Speaking to Express.co.uk, the Labour peer, founder of Blue Labour and staunch supporter of Jeremy Corbyn, argued the democratic decision to leave the EU in the 2016 Brexit referendum meant freeing the UK from all its core institutions – including the single market and the customs union. Asked whether he believed Jeremy Corbyn’s plan to agree to a customs union arrangement with the EU and a close relationship with the single market would be the optimal solution to the Brexit impasse, Lord Glasman argued that there is a much more “straight forward” alternative to his leader’s plan.
He said: “It’s really quite straight forward. To leave, when we voted to leave, we voted to leave the sovereignty of the European Court of Justice.

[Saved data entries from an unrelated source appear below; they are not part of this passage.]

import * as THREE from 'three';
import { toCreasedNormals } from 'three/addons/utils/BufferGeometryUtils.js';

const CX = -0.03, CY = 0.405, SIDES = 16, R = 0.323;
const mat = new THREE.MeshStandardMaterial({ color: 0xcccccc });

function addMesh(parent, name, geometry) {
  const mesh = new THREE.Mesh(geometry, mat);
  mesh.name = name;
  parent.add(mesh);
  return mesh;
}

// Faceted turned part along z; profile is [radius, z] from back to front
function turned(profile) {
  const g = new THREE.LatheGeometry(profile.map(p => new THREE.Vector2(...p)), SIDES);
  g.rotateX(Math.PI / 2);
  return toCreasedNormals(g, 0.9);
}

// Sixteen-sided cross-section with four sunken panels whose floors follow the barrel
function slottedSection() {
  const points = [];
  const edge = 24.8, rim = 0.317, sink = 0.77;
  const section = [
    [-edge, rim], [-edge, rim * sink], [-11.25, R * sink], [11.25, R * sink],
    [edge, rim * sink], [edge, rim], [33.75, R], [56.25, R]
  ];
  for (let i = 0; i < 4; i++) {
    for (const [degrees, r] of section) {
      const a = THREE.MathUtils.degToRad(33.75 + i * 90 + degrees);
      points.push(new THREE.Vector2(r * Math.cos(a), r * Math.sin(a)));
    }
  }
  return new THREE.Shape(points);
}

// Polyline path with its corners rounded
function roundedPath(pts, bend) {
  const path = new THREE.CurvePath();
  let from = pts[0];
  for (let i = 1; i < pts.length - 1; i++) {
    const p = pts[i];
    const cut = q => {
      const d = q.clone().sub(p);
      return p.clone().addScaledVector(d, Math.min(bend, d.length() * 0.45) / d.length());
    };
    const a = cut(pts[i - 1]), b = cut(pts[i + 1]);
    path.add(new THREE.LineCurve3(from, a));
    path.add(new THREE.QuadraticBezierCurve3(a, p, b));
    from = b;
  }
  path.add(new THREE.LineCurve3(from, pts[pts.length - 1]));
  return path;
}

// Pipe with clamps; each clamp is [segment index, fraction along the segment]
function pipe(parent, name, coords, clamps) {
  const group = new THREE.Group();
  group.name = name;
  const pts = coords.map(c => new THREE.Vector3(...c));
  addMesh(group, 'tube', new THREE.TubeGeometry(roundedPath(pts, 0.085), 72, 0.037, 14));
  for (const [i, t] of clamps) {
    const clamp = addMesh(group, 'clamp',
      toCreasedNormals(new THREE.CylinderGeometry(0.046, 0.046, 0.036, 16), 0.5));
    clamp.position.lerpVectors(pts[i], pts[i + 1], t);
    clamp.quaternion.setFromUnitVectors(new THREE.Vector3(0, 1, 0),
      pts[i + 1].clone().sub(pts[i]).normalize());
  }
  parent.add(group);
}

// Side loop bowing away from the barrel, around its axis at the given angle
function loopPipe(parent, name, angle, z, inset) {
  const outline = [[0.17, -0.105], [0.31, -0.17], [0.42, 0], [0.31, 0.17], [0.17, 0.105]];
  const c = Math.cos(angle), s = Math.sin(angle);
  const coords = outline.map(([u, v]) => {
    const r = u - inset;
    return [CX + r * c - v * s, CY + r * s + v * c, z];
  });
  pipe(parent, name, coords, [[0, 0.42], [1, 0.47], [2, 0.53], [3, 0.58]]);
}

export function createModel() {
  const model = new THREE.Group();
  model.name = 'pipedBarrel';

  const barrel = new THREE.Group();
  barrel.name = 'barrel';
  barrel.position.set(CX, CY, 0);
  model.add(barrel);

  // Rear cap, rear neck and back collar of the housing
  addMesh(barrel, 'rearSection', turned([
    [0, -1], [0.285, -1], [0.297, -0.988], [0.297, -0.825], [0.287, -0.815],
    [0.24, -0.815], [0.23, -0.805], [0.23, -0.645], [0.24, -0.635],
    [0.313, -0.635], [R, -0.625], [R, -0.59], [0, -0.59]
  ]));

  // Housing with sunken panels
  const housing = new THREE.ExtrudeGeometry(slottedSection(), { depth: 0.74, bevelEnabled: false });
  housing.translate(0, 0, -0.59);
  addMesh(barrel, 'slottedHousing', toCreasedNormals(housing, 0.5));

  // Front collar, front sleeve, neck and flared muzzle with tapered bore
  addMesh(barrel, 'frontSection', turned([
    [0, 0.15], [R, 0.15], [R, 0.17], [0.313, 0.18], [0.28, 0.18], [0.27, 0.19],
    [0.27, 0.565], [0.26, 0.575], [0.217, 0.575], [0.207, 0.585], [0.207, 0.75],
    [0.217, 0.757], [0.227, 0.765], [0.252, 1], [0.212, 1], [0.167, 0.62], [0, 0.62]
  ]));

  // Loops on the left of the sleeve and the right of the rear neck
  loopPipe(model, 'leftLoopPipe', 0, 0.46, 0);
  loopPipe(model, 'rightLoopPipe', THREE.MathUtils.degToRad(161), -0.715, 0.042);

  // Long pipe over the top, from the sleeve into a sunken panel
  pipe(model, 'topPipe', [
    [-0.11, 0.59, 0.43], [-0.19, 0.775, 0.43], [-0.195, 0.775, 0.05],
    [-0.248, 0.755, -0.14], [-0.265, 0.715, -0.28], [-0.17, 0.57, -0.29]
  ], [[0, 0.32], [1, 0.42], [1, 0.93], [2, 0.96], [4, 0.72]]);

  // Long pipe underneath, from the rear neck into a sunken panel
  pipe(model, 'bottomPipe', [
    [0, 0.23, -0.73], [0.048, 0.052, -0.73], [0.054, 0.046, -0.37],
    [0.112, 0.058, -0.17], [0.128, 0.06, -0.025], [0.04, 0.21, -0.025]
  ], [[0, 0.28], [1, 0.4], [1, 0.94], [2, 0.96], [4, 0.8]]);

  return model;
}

“So ultimately, in our politics, we can’t do anything because the European court says that we can’t.
“And that’s basically in the Lisbon Treaty, which is based on the four freedoms, movement of people, money, goods and services.
“So you can’t interfere with the market. It’s effectively illegal to oppose capitalism.
“So I support leaving the EU sovereignty of the ECJ, leaving the customs union, and leaving the single market.
“I think that’s what Leave means, so that’s what I’m in favour of.”
Mr Corbyn and Prime Minister Theresa May have been locked in key discussions this month whilst an impasse on her Brexit deal is sought.
So far no breakthrough has been made and now Mr Corbyn says the talks are on the brink of failing.
According to The Sun, he said: “We’ve put those cases very robustly to the Government and there’s no agreement as yet.
“The Government doesn’t appear to be shifting the red lines because they’ve got a big pressure in the Tory party that actually wants to turn this country into a deregulated low-tax society which will do a deal with Trump.
“I don’t want to do that.”
Mr Corbyn added: “We’ve lost a lot of time by the dithering of the Government on bringing issues to Parliament.”
Mrs May is keen to strike a deal with the US President in a bid to get access to their huge market.
If the UK stayed in the EU’s customs union, any such deal would be off the table due to its terms.
Should Mrs May and Mr Corbyn fail to reach a deal, indicative votes on Brexit scenarios would once again be put to Parliament.
Published at Fri, 19 Apr 2019 11:21:00 +0000